Last week, I waxed lyrical about some of the cracking new cycling infrastructure being built in Central London, although I did point out how the rest the area is really like.
This week, I'm back on the ground with a bump (not literally thank goodness) as the pledges of some of the Mayoral candidates drip out. By that I mean that beyond the manifesto headlines we are being subjected to campaigns becoming increasingly personal and less about what they are actually going to do. As you know, my interest is in making our urban places more liveable and so far, I'm not at all impressed.
I realise that policies are wider than transport alone, but transport touches pretty much everyone on a daily basis and so I think it is the most important issue for a city. Some candidates are doing really well on transport and some of the linked issues, such as the air quality emergency facing us, but others seem to be desparate to maintain business as usual by supporting big road schemes or pushing for anything other than walking, cycling and public transport. The Labour and Conservative candidates couldn't even make the Institution of Civil Engineers' infrastructure hustings.
To be honest, I made up my mind about who to vote for as a first preference a very long time ago. My second preference is another matter as this has fluttered over the last few weeks (although I think I probably now know who it will be). As well as the Mayoral elections, we have elections to the Greater London Assembly which consists of constituency members (i.e. where you live) and list members which represent more of the vote of London (and more likely to be minority parties). Full details here.
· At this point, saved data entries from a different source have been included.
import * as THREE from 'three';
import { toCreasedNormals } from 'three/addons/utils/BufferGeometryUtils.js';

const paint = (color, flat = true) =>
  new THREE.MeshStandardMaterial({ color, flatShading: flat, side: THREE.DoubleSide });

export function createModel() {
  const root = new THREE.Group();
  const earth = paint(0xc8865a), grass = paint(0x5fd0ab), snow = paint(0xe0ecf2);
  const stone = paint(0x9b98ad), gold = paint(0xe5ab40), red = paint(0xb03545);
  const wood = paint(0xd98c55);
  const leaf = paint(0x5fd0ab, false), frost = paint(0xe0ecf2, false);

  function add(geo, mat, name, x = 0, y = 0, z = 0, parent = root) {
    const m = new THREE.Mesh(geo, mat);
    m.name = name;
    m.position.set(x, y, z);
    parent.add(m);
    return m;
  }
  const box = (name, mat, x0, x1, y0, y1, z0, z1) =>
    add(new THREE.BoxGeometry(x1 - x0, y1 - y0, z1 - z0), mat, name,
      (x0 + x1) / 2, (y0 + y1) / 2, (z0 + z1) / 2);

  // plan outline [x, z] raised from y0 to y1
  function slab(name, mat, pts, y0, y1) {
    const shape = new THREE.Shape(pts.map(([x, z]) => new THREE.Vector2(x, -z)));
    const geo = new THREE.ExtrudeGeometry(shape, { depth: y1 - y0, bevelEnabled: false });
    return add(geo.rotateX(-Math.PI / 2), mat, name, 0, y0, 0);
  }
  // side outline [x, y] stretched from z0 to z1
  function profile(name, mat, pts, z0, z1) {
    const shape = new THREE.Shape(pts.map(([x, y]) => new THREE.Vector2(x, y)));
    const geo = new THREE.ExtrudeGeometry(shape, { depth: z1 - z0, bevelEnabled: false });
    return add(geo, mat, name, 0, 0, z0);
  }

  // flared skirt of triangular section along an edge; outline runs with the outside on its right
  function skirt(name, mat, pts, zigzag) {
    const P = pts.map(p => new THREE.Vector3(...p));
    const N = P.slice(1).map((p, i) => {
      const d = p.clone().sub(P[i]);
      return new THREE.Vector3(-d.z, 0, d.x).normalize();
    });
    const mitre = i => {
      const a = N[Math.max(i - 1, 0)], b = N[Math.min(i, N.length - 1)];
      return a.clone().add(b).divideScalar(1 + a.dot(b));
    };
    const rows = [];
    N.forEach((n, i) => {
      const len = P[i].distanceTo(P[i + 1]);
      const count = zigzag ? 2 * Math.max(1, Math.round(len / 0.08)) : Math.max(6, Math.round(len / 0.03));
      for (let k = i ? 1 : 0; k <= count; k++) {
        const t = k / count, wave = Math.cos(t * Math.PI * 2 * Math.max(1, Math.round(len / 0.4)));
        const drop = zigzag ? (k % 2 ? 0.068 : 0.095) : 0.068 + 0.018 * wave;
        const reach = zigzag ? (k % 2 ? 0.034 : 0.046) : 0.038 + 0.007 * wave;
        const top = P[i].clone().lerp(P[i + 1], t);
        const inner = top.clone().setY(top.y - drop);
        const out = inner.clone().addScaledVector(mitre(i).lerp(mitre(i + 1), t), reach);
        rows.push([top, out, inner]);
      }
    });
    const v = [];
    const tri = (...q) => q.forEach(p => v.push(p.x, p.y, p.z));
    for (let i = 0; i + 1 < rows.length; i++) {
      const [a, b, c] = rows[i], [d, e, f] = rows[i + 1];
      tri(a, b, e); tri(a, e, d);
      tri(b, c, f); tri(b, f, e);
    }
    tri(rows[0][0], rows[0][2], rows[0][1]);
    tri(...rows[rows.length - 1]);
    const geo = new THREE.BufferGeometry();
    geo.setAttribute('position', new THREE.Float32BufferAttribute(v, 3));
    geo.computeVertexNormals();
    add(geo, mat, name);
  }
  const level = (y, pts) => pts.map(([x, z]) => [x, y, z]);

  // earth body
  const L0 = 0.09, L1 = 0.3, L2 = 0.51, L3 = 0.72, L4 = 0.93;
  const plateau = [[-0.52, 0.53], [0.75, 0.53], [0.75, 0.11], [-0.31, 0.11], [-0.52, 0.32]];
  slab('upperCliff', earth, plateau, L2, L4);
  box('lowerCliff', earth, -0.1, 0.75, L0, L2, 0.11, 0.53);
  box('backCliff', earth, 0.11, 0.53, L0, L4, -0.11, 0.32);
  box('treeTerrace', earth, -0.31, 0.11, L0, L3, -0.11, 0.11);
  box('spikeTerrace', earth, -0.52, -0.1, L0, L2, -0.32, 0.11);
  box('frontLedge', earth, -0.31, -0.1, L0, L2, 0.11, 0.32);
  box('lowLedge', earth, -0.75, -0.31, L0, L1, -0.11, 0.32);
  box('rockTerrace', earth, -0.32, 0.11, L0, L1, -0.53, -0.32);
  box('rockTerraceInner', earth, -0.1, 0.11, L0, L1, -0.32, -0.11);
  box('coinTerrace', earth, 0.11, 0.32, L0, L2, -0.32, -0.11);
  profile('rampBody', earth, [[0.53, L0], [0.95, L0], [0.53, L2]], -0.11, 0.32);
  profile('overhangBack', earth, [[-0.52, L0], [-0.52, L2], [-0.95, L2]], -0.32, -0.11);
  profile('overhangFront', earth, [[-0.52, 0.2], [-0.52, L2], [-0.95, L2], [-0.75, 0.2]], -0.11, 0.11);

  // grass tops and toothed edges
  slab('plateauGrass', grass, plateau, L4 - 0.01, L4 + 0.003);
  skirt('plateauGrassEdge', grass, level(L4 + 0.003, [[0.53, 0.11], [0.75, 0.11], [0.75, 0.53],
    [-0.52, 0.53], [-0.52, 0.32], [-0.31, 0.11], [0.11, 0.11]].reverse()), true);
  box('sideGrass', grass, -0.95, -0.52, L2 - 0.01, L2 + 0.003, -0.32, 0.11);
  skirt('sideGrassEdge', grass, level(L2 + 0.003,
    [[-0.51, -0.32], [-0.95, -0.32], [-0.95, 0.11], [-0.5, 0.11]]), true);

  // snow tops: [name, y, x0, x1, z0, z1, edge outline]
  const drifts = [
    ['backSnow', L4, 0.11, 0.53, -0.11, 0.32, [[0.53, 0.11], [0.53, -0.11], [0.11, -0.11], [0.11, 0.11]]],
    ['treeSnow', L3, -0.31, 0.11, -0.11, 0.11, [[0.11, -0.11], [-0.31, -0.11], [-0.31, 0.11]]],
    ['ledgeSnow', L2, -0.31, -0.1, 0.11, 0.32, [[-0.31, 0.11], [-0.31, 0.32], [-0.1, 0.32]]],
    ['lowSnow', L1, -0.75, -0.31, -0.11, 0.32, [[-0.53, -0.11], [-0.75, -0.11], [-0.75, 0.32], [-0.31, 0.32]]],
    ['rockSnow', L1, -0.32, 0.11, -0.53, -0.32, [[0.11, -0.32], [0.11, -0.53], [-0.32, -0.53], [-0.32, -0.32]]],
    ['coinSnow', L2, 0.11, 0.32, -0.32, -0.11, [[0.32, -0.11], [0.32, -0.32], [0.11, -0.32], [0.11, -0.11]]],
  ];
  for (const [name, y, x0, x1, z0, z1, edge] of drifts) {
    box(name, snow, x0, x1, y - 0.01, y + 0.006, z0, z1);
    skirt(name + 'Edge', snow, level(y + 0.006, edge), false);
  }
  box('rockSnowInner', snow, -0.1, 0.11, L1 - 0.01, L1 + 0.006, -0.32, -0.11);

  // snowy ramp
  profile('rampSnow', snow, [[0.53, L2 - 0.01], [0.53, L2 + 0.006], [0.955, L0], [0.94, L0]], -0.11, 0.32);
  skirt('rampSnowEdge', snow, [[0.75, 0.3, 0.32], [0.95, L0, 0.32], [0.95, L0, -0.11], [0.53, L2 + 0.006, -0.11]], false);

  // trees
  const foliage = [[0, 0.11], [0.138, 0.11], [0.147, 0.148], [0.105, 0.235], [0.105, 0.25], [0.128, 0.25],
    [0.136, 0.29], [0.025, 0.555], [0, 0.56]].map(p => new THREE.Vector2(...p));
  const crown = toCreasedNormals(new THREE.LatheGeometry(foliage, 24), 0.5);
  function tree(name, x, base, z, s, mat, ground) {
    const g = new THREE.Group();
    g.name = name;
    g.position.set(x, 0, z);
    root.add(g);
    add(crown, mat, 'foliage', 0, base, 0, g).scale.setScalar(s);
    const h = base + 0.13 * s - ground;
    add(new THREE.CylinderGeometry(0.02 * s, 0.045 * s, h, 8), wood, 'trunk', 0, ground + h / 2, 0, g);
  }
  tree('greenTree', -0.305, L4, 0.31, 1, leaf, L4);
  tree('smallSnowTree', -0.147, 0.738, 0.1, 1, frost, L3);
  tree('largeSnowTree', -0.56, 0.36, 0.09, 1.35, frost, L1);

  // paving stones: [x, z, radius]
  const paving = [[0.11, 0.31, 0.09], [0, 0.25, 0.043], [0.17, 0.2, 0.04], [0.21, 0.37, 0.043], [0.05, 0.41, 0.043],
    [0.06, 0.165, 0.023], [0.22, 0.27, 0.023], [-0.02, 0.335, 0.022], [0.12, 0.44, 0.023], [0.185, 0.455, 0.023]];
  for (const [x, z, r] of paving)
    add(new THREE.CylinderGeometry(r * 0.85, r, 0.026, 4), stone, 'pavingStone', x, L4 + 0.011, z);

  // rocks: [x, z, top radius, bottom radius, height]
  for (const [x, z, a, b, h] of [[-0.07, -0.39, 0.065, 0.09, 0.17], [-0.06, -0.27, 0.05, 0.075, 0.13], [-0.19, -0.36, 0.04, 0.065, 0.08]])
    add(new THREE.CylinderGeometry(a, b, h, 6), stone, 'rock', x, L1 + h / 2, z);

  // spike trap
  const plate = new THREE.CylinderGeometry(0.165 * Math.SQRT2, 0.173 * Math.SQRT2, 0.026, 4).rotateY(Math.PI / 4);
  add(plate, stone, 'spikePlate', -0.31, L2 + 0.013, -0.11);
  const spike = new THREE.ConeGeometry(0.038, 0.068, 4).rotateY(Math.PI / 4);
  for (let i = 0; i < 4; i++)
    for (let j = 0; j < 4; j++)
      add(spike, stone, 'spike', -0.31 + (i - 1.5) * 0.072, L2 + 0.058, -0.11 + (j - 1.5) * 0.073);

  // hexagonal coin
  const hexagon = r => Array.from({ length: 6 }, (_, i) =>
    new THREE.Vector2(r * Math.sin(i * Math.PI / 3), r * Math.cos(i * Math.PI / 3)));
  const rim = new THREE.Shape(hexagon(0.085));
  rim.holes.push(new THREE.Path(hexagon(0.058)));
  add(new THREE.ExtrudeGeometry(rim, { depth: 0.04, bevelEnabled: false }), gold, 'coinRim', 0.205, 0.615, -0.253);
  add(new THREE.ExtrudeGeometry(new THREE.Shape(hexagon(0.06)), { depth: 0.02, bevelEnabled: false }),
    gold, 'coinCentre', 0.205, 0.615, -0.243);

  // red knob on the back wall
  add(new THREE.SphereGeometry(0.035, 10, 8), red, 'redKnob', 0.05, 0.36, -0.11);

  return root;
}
For me, the election is about local transport rather than the big ticket projects which politicians seem to flock to. In truth, it has always been about local projects for me as I probably have a vested interest in them for my day job! But it is about local journeys; the ones which people could walk or cycle which are the important ones. The election is about our children being able to travel independently, safely and without being subjected to the pollution and danger created by adults driving everywhere (at least in Outer London). So building bridges and tunnels over the Thames, providing free parking or allowing electric cars in bus lanes is bugger all use to them.
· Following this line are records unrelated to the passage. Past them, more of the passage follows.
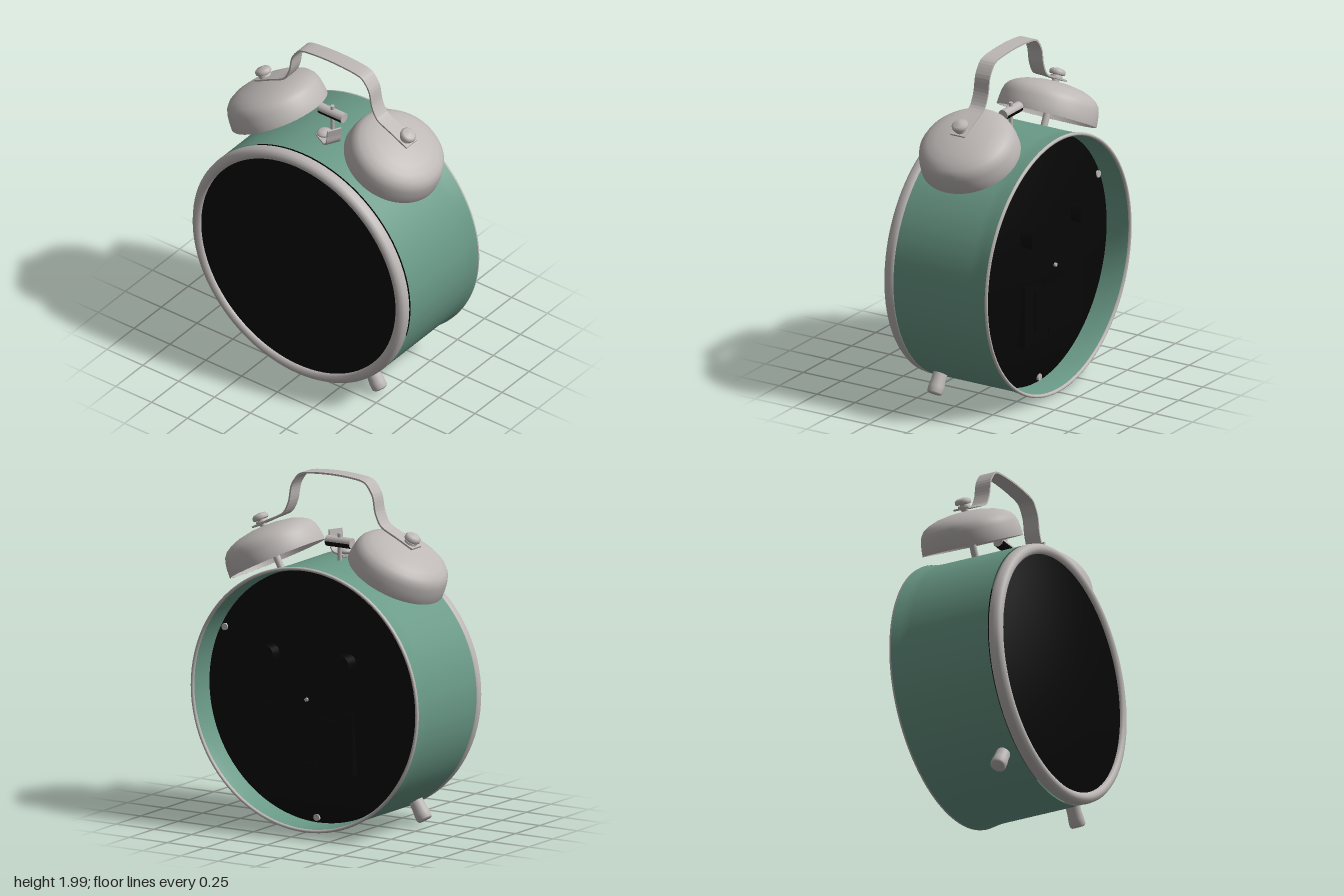
import * as THREE from 'three';

const mat = (name, color, side = THREE.DoubleSide) => {
  const m = new THREE.MeshStandardMaterial({ color, side });
  m.name = name;
  return m;
};
const green = mat('green enamel', 0x6a9a88);
const steel = mat('satin steel', 0xbdb8b6);
const black = mat('black', 0x060606);

const CY = 0.76;      // height of the clock axis
const BELL_Z = -0.037; // plane of bells, hammer and handle

export function createModel() {
  const model = new THREE.Group();
  model.name = 'alarmClock';

  const add = (name, geo, material, parent = model, x = 0, y = 0, z = 0) => {
    const mesh = new THREE.Mesh(geo, material);
    mesh.name = name;
    mesh.position.set(x, y, z);
    parent.add(mesh);
    return mesh;
  };
  const lathe = (pts, seg = 96) =>
    new THREE.LatheGeometry(pts.map(([r, h]) => new THREE.Vector2(r, h)), seg);
  // Turned around the clock's front-to-back axis: profile is [radius, z]
  const turned = (name, pts, material) =>
    add(name, lathe(pts).rotateX(Math.PI / 2), material, model, 0, CY, 0);
  const rod = (name, r, z0, z1, material, x, y, seg = 24) =>
    add(name, new THREE.CylinderGeometry(r, r, z1 - z0, seg).rotateX(Math.PI / 2),
      material, model, x, y, (z0 + z1) / 2);
  // Shallow dish: z runs from zMid at the centre to zEdge at radius r
  const dish = (r, zEdge, zMid) => Array.from({ length: 13 }, (_, i) => {
    const t = 1 - i / 12;
    return [r * t, zMid + (zEdge - zMid) * t * t];
  });
  // Bent strip of metal, drawn in x/y and given a width in z
  const strip = (pts, thick, width, n) => {
    const curve = new THREE.CatmullRomCurve3(
      pts.map(([x, y]) => new THREE.Vector3(x, y, 0)), false, 'centripetal');
    const edge = side => Array.from({ length: n + 1 }, (_, i) => {
      const p = curve.getPointAt(i / n), t = curve.getTangentAt(i / n);
      return new THREE.Vector2(p.x - t.y * side, p.y + t.x * side);
    });
    const shape = new THREE.Shape([...edge(-thick / 2), ...edge(thick / 2).reverse()]);
    return new THREE.ExtrudeGeometry(shape, { depth: width, bevelEnabled: false })
      .translate(0, 0, -width / 2);
  };

  // Case with a flared back edge and a hollow back
  turned('caseShell', [[0.753, -0.362], [0.75, -0.34], [0.745, -0.305], [0.742, -0.28],
    [0.741, -0.25], [0.741, 0.252]], green);
  turned('caseInnerWall', [[0.738, -0.364], [0.725, -0.3], [0.722, -0.2]], green);
  turned('backRim', [[0.735, -0.358], [0.737, -0.369], [0.745, -0.373], [0.752, -0.369],
    [0.754, -0.358]], steel);

  // Front bezel and domed glass
  turned('bezel', [[0.7, 0.25], [0.73, 0.252], [0.74, 0.262], [0.742, 0.28], [0.739, 0.304],
    [0.727, 0.321], [0.708, 0.328], [0.69, 0.322], [0.68, 0.31], [0.677, 0.29]], steel);
  turned('glass', dish(0.682, 0.304, 0.384), black);

  // Bulging back panel with battery box, winding knobs, shaft and screws
  turned('backPanel', dish(0.724, -0.222, -0.34).reverse(), black);
  add('batteryBox', new THREE.BoxGeometry(0.6, 0.36, 0.08), black, model, 0, CY - 0.23, -0.295);
  add('batteryDoor', new THREE.BoxGeometry(0.4, 0.24, 0.009), black, model, 0, CY - 0.22, -0.339);
  add('doorLatch', new THREE.BoxGeometry(0.12, 0.04, 0.014), black, model, 0, CY - 0.38, -0.338);
  for (const s of [-1, 1]) rod('settingKnob', 0.055, -0.384, -0.28, black, s * 0.25, 0.99);
  rod('settingShaft', 0.011, -0.352, -0.32, steel, 0, CY, 12);
  for (const a of [28, 152, 270]) {
    const t = THREE.MathUtils.degToRad(a);
    rod('panelScrew', 0.02, -0.245, -0.215, steel, 0.69 * Math.cos(t), CY + 0.69 * Math.sin(t), 16);
  }

  for (const s of [-1, 1]) {
    const side = s > 0 ? 'left' : 'right';

    // Foot, pointing away from the clock axis
    const foot = add(side + 'Foot', lathe([[0, -0.14], [0.036, -0.14], [0.045, -0.13],
      [0.045, -0.095], [0.041, -0.06], [0.041, 0.02]], 24), steel, model, s * 0.388, CY - 0.605, 0.16);
    foot.rotation.z = s * 0.55;

    // Tilted bell on its post, with washer and cap nut
    const bell = new THREE.Group();
    bell.name = side + 'Bell';
    bell.position.set(s * 0.392, 1.46, BELL_Z);
    bell.rotation.z = -s * 0.47;
    model.add(bell);
    add('bellShell', lathe([[0.281, 0], [0.287, 0], [0.284, 0.045], [0.278, 0.085], [0.268, 0.114],
      [0.248, 0.139], [0.212, 0.161], [0.16, 0.18], [0.08, 0.194], [0, 0.198]], 64), steel, bell);
    add('bellPost', new THREE.CylinderGeometry(0.02, 0.02, 0.34, 20), steel, bell, 0, 0.04, 0);
    add('bellWasher', new THREE.CylinderGeometry(0.034, 0.038, 0.018, 24), steel, bell, 0, 0.222, 0);
    add('bellStud', new THREE.CylinderGeometry(0.02, 0.02, 0.05, 16), steel, bell, 0, 0.22, 0);
    add('bellNut', lathe([[0, 0.236], [0.04, 0.236], [0.046, 0.241], [0.046, 0.258],
      [0.034, 0.269], [0, 0.275]], 24), steel, bell);
  }

  // Carrying handle
  const half = [[0.53, 1.63], [0.43, 1.681], [0.345, 1.722], [0.322, 1.738], [0.288, 1.805],
    [0.272, 1.89], [0.262, 1.915], [0.222, 1.968], [0.195, 1.98], [0.12, 1.99]];
  const path = [...half.map(([x, y]) => [-x, y]), [0, 1.995], ...half.slice().reverse()];
  add('handle', strip(path, 0.01, 0.095, 72), steel, model, 0, 0, BELL_Z);

  // Hammer on an upright stem, with a dark pad under the head
  add('hammerStem', new THREE.CylinderGeometry(0.012, 0.012, 0.18, 16), steel,
    model, -0.022, 1.565, BELL_Z);
  add('hammerHead', new THREE.CylinderGeometry(0.03, 0.03, 0.165, 24).rotateZ(Math.PI / 2),
    steel, model, -0.022, 1.605, BELL_Z);
  add('hammerPad', new THREE.CylinderGeometry(0.031, 0.031, 0.16, 16, 1, true, 0, Math.PI)
    .rotateZ(-Math.PI / 2), black, model, -0.022, 1.605, BELL_Z);

  // Curled stop lever with its screw
  const lever = add('stopLever', strip([[-0.04, 0], [0.03, 0], [0.08, 0.006], [0.108, 0.035],
    [0.115, 0.08], [0.122, 0.122]], 0.01, 0.085, 24), steel, model, 0, 1.515, 0.06);
  lever.rotation.y = -0.49;
  add('leverBase', new THREE.CylinderGeometry(0.03, 0.03, 0.04, 24), steel, model, -0.005, 1.505, 0.06);
  add('leverScrew', lathe([[0.03, 0], [0.043, 0.007], [0.043, 0.018], [0.025, 0.028], [0, 0.031]], 24),
    steel, model, -0.005, 1.523, 0.06);

  return model;
}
With this in mind, I will be casting my votes for the people I think are best placed to make change happen for my children. I am pragmatic, we will end up with a new mayor in any case and I think the hard work is yet to come as the game moves forward with campaigners, professionals and Londoners needing to hold whoever wins to account on their promises or try to push them towards making our city more liveable.
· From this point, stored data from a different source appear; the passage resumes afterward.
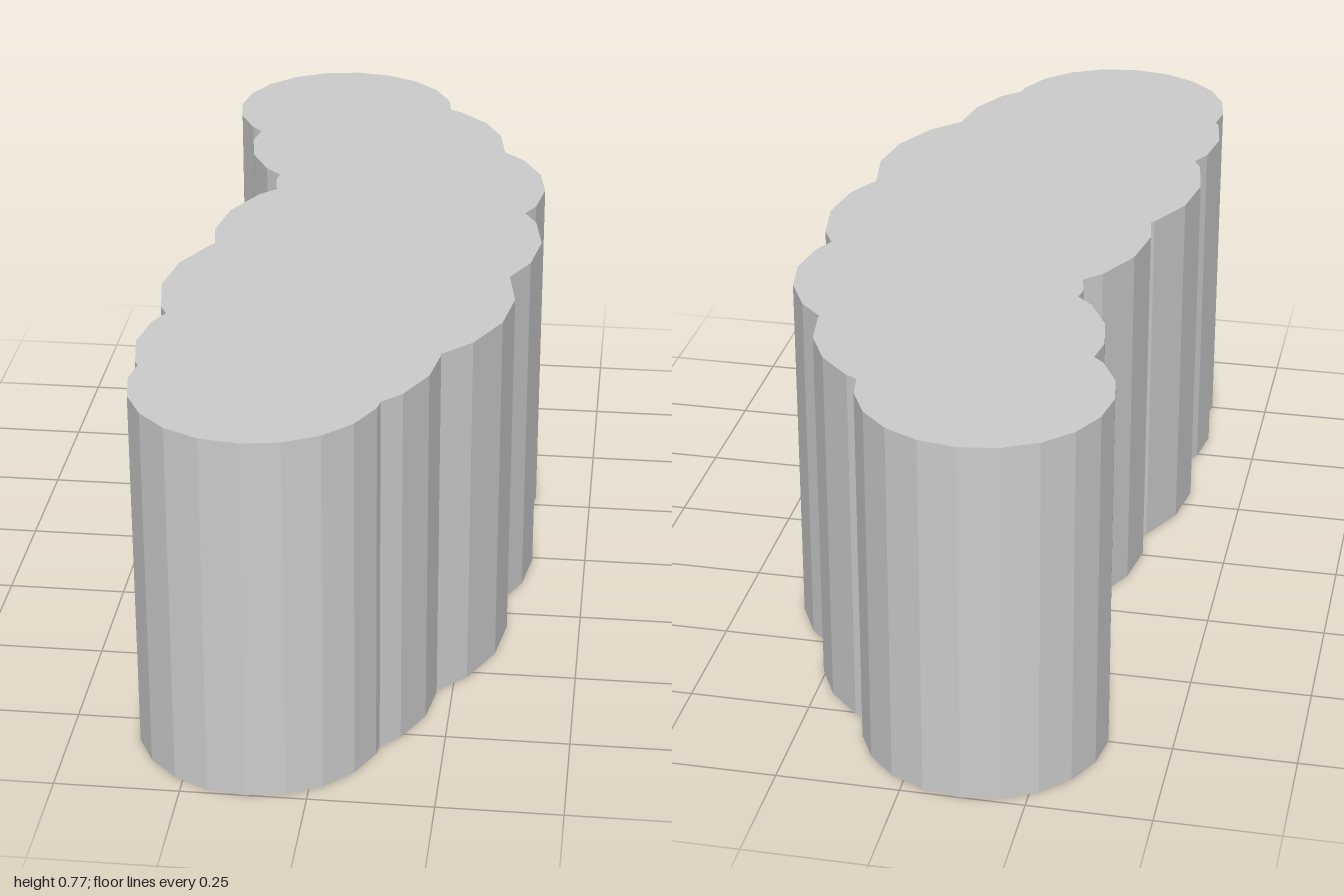
import * as THREE from 'three';

const HEIGHT = 0.77;
const SIDES = 20;

// Overlapping round lobes from back to front: centre x, centre z, radius
const LOBES = [
  [-0.12, -0.75, 0.25],
  [-0.02, -0.52, 0.29],
  [0.075, -0.285, 0.3],
  [0.033, 0.01, 0.35],
  [-0.018, 0.307, 0.363],
  [-0.083, 0.585, 0.301],
  [-0.12, 0.75, 0.25],
];

// Half of a lobe's polygon, from its back tip to its front tip
function halfLobe([cx, cz, r], side) {
  const points = [];
  for (let k = 0; k <= SIDES / 2; k++) {
    const a = (k / SIDES) * Math.PI * 2;
    points.push(new THREE.Vector2(cx + side * r * Math.sin(a), cz - r * Math.cos(a)));
  }
  return points;
}

// Crossing point of the segments ab and cd, or null
function crossSegments(a, b, c, d) {
  const u = b.clone().sub(a), v = d.clone().sub(c), w = c.clone().sub(a);
  const det = u.cross(v);
  if (Math.abs(det) < 1e-9) return null;
  const s = w.cross(v) / det, t = w.cross(u) / det;
  return s >= 0 && s <= 1 && t >= 0 && t <= 1 ? a.clone().addScaledVector(u, s) : null;
}

// Notch where one half lobe meets the next
function findNotch(p, q) {
  for (let i = 0; i < p.length - 1; i++) {
    for (let j = 0; j < q.length - 1; j++) {
      const point = crossSegments(p[i], p[i + 1], q[j], q[j + 1]);
      if (point) return { point, end: i, start: j + 1 };
    }
  }
  return null;
}

// Scalloped edge along one side, back to front
function sideOutline(side) {
  const halves = LOBES.map((lobe) => halfLobe(lobe, side));
  const outline = [];
  let start = 0;
  halves.forEach((half, i) => {
    const notch = i < halves.length - 1 ? findNotch(half, halves[i + 1]) : null;
    outline.push(...half.slice(start, notch ? notch.end + 1 : half.length));
    if (notch) {
      outline.push(notch.point);
      start = notch.start;
    }
  });
  return outline;
}

export function createModel() {
  const group = new THREE.Group();
  group.name = 'scallopedBlock';

  // Closed outline: down one side and back up the other, without repeating the tips
  const outline = [...sideOutline(1), ...sideOutline(-1).reverse().slice(1, -1)];
  const shape = new THREE.Shape(outline.map((p) => new THREE.Vector2(p.x, -p.y)));

  // Upright prism standing on the ground
  const geometry = new THREE.ExtrudeGeometry(shape, { depth: HEIGHT, bevelEnabled: false });
  geometry.rotateX(-Math.PI / 2);
  const body = new THREE.Mesh(
    geometry,
    new THREE.MeshStandardMaterial({ color: 0xcccccc, flatShading: true })
  );
  body.name = 'lobedBody';
  group.add(body);
  return group;
}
My main message for the candidates is that they need to listen to the children of London as their voice is simply being drowned out by the adults.